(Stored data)
--------------------
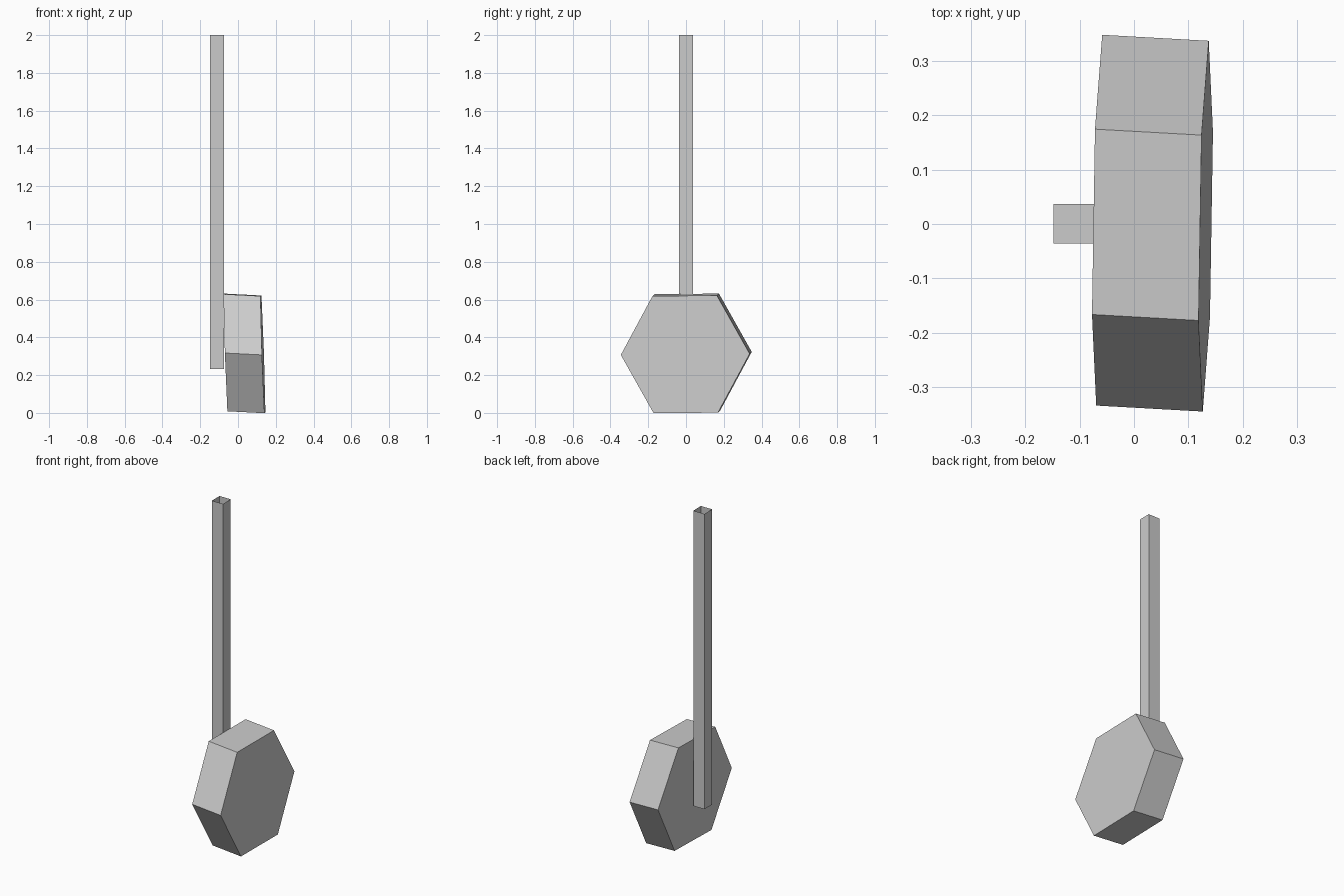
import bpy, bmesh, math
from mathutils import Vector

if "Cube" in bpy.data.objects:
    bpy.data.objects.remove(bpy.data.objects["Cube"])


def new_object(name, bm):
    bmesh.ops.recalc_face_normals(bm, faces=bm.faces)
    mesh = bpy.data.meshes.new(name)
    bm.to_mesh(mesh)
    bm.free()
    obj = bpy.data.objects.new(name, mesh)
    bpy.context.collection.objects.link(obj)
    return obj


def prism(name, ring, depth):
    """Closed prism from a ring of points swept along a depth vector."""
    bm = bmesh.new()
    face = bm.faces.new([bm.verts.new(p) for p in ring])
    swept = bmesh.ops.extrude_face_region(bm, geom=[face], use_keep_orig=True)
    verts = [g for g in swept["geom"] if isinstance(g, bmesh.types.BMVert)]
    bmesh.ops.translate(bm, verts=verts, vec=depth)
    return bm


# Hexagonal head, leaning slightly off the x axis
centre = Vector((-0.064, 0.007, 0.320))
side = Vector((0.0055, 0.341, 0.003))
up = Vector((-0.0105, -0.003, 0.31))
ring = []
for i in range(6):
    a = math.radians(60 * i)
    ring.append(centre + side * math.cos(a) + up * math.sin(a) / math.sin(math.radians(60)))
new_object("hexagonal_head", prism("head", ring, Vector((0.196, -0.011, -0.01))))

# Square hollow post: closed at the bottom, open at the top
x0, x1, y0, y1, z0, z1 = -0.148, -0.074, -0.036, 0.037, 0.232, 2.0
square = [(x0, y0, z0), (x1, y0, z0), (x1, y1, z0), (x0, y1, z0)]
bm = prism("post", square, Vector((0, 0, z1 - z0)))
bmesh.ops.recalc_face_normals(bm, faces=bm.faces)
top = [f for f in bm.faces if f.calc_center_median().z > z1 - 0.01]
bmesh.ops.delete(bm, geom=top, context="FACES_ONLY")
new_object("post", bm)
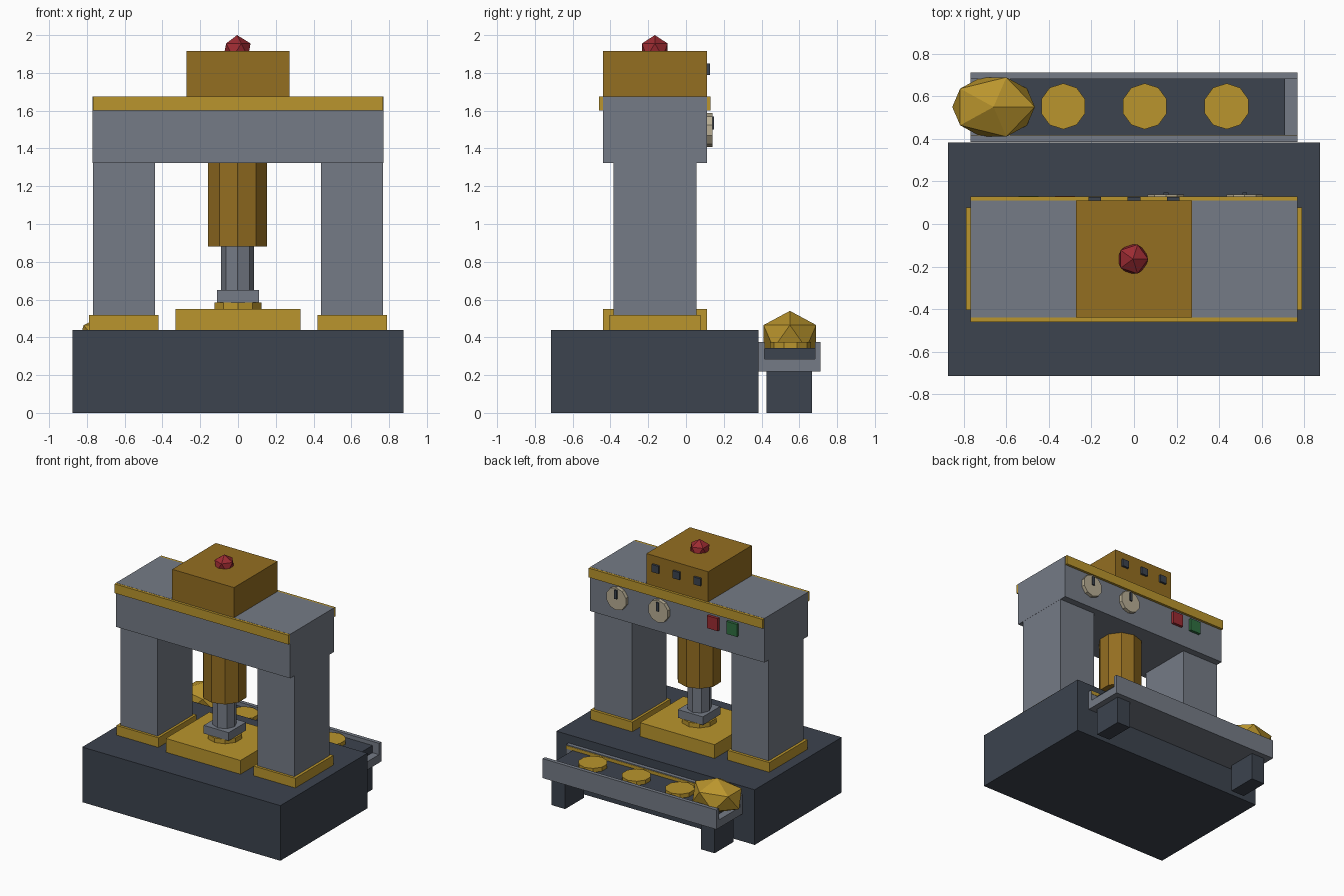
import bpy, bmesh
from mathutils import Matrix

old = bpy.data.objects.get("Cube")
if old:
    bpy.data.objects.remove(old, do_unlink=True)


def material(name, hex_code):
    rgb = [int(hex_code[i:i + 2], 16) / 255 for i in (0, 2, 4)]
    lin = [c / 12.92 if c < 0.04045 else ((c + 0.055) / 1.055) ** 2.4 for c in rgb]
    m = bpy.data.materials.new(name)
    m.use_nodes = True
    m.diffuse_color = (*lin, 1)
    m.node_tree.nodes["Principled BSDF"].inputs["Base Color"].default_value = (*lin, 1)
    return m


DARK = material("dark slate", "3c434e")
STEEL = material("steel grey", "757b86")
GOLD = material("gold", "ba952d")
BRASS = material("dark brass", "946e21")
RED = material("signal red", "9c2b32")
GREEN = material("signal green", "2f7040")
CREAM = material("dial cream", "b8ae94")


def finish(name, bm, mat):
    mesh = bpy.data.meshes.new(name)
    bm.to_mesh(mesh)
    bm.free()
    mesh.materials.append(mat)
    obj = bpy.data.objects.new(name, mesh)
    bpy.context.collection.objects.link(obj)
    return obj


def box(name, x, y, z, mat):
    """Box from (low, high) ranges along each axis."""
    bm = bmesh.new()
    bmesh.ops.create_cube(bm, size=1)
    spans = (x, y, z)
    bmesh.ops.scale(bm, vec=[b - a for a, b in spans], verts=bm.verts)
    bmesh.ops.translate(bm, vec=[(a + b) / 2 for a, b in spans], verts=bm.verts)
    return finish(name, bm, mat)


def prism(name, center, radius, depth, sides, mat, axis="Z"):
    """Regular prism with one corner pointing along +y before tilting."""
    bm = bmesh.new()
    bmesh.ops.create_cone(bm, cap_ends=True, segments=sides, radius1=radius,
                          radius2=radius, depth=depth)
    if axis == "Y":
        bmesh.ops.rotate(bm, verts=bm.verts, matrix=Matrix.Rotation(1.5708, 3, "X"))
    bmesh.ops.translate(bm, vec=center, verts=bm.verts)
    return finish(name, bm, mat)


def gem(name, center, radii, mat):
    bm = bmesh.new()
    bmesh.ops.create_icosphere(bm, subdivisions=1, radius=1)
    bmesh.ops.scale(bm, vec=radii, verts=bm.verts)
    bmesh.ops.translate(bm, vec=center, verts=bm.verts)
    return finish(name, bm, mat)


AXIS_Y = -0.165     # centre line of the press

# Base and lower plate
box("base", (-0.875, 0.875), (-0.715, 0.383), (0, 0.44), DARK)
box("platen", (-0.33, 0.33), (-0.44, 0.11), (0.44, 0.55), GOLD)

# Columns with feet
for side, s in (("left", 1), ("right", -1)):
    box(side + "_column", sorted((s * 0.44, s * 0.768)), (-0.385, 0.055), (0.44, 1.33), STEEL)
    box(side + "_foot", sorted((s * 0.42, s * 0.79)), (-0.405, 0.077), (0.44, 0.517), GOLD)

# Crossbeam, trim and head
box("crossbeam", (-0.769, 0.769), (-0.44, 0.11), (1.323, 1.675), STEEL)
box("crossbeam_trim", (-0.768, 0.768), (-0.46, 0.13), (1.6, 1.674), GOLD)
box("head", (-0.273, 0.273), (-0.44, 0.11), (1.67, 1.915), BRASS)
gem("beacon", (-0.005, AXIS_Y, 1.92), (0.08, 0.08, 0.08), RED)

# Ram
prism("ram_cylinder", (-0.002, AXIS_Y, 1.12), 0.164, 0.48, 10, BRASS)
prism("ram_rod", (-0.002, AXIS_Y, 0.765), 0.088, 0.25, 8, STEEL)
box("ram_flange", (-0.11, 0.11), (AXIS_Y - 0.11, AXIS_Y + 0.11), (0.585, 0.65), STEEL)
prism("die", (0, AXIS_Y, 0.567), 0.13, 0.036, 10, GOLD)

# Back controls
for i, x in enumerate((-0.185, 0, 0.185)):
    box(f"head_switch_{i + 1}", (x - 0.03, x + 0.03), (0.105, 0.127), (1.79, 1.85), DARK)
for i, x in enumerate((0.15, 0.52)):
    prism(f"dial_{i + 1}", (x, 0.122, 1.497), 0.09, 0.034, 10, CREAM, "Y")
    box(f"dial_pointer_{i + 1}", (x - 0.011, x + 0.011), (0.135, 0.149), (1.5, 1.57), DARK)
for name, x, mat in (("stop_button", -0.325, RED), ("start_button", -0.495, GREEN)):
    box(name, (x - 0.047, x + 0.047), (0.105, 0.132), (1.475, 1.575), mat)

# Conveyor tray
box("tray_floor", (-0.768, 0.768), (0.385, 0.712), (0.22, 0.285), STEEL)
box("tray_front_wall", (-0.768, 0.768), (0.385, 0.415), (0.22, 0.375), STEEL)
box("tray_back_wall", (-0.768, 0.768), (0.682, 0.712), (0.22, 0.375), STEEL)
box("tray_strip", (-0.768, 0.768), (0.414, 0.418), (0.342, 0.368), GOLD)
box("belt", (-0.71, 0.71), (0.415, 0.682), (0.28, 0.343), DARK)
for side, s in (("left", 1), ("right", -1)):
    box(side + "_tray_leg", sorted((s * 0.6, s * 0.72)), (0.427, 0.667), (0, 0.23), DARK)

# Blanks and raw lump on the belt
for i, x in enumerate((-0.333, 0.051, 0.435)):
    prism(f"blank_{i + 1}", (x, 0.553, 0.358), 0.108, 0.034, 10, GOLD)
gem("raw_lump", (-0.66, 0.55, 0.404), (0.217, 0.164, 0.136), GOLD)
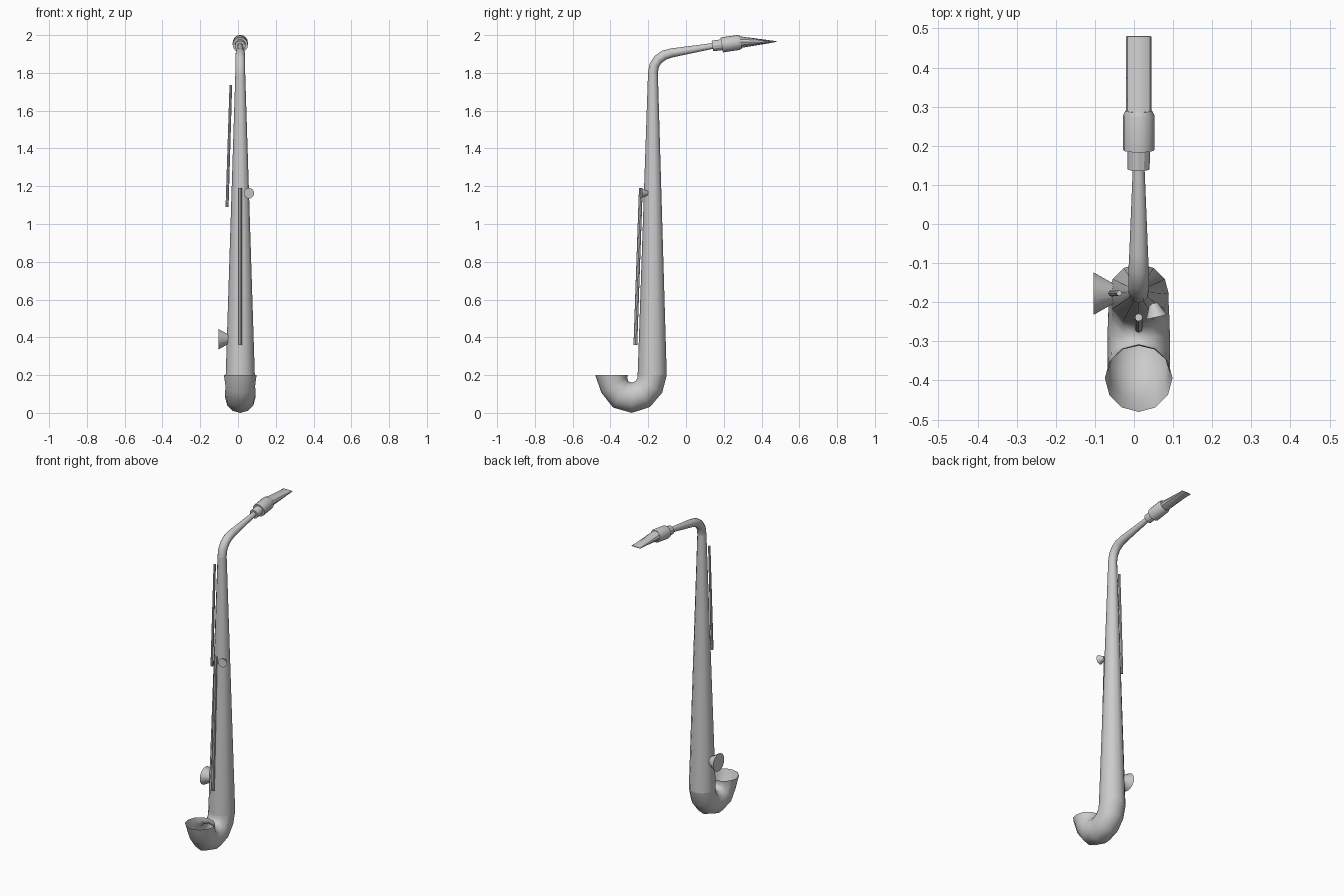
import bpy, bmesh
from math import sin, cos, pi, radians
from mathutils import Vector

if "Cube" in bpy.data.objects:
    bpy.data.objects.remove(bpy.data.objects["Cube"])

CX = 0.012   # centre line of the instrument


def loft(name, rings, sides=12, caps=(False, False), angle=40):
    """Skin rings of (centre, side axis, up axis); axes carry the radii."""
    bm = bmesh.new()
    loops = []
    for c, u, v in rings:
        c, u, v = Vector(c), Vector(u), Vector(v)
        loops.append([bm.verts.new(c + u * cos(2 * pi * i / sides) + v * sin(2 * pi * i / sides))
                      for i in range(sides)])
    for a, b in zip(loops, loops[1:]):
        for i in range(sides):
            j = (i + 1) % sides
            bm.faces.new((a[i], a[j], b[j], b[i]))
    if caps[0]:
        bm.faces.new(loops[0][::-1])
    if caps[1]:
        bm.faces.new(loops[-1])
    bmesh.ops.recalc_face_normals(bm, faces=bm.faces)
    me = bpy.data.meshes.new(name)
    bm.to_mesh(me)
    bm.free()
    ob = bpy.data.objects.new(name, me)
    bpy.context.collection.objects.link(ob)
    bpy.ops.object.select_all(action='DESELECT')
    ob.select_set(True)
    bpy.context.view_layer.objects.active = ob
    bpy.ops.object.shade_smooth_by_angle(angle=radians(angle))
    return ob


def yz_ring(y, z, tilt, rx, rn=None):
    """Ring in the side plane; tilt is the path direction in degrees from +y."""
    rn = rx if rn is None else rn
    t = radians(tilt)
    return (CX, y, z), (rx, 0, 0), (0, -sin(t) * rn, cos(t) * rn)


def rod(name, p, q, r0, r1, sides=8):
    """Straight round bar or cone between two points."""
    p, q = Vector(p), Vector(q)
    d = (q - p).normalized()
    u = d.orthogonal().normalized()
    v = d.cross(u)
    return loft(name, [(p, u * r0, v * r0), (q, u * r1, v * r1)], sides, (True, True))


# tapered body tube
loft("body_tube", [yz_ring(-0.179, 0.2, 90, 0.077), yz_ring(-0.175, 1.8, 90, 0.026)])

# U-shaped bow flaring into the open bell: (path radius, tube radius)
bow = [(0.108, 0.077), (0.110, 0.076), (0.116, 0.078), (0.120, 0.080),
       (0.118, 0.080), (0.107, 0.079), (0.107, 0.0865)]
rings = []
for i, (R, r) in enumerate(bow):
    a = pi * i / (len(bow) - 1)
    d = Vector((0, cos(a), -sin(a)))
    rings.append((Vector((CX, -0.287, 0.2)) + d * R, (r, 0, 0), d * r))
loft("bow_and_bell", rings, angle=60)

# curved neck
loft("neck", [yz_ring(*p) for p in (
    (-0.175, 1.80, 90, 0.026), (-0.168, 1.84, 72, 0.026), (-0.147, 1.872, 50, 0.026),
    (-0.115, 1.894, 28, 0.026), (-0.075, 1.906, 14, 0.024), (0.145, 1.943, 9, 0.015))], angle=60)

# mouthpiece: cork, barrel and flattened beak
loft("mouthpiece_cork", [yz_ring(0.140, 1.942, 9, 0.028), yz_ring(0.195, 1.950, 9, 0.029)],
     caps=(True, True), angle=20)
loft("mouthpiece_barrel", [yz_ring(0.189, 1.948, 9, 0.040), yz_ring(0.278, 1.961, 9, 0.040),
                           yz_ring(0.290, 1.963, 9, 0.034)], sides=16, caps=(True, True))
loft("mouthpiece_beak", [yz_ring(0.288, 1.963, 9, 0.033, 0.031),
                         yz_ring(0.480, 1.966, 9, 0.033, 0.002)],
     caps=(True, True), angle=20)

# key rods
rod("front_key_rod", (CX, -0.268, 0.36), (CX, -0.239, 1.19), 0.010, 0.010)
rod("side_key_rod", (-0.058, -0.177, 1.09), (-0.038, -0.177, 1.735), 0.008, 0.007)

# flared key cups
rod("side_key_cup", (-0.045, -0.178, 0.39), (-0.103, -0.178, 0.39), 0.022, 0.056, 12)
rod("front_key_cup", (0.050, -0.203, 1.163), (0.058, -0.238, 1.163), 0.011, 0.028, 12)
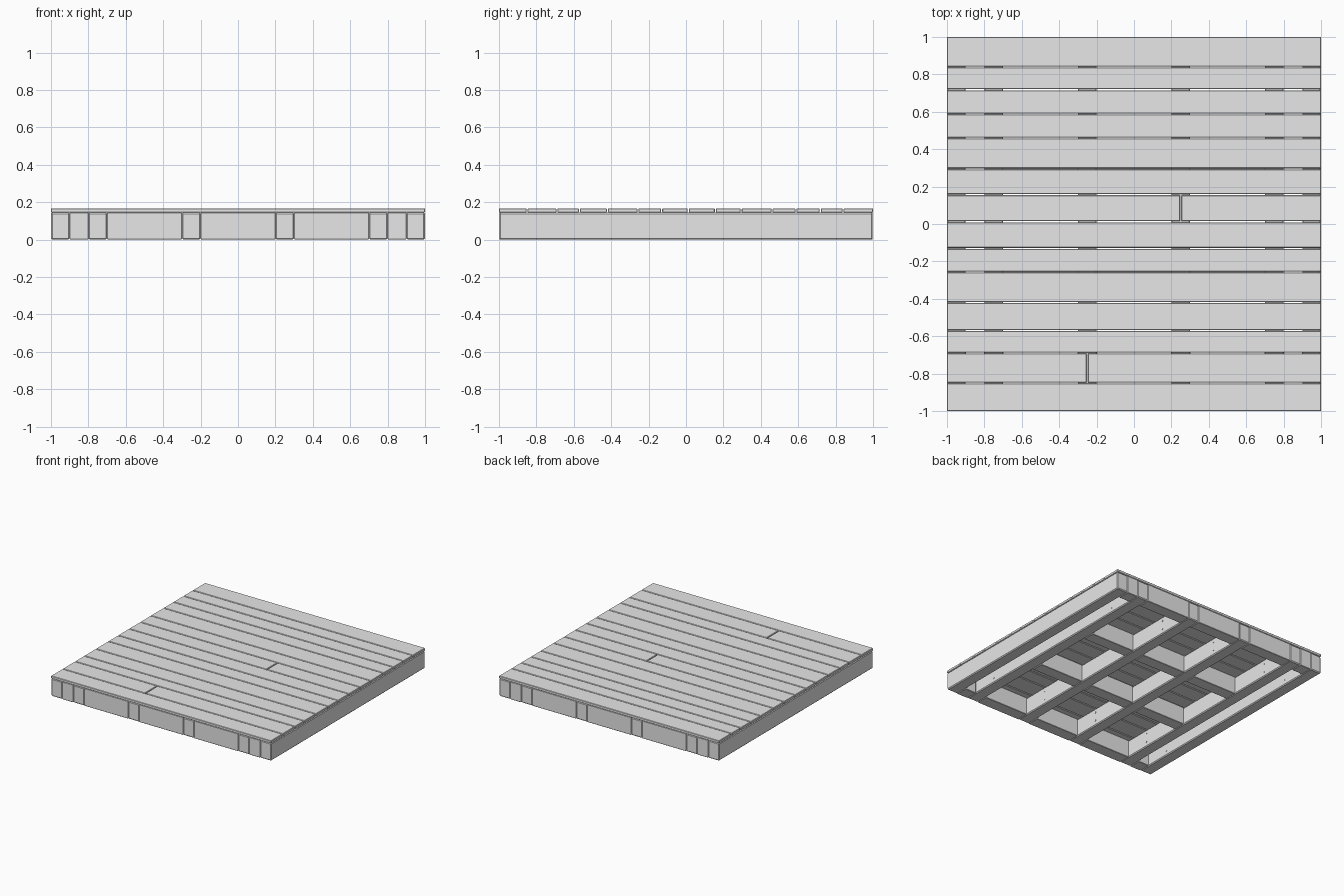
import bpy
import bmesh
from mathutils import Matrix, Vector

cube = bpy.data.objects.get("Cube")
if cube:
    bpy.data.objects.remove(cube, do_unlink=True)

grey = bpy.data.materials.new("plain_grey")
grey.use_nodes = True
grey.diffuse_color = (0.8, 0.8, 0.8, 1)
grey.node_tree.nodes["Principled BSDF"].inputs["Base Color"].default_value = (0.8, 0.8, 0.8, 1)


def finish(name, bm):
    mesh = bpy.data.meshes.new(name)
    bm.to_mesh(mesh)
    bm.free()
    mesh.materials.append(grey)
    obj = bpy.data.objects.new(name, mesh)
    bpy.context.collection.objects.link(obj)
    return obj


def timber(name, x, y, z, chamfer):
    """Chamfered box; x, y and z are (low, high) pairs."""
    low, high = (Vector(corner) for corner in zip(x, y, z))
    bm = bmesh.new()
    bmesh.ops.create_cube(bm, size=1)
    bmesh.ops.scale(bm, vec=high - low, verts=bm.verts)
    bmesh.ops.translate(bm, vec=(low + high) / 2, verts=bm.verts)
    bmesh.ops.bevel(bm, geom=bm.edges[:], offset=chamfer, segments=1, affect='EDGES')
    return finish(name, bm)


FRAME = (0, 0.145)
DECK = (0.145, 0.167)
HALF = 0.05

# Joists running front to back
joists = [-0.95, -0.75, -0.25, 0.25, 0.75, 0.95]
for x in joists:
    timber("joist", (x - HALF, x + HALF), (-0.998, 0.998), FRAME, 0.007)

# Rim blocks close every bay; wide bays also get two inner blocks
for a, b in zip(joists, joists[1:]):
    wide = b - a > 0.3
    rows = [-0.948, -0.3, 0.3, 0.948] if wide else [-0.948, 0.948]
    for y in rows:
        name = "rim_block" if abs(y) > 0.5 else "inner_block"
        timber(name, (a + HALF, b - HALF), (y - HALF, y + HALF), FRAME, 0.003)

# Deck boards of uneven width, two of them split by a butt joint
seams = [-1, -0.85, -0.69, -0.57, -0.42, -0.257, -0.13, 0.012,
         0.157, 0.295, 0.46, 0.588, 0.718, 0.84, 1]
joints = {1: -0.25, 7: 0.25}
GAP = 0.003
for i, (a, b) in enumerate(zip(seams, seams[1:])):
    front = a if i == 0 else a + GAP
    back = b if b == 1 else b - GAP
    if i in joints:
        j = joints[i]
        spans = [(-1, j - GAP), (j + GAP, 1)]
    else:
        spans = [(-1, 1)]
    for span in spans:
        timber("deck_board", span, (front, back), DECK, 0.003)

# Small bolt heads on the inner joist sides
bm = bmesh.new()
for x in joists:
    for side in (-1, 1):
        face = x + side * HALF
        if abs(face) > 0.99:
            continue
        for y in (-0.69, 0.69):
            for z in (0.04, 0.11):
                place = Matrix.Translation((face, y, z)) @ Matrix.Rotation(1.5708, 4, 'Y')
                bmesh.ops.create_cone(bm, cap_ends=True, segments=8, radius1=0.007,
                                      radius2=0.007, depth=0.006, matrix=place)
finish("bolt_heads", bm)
--------------------
Problem statement - Scan the records above. Return every line with "HALF" in it.

Response to the exercise -
HALF = 0.05
    timber("joist", (x - HALF, x + HALF), (-0.998, 0.998), FRAME, 0.007)
        timber(name, (a + HALF, b - HALF), (y - HALF, y + HALF), FRAME, 0.003)
        face = x + side * HALF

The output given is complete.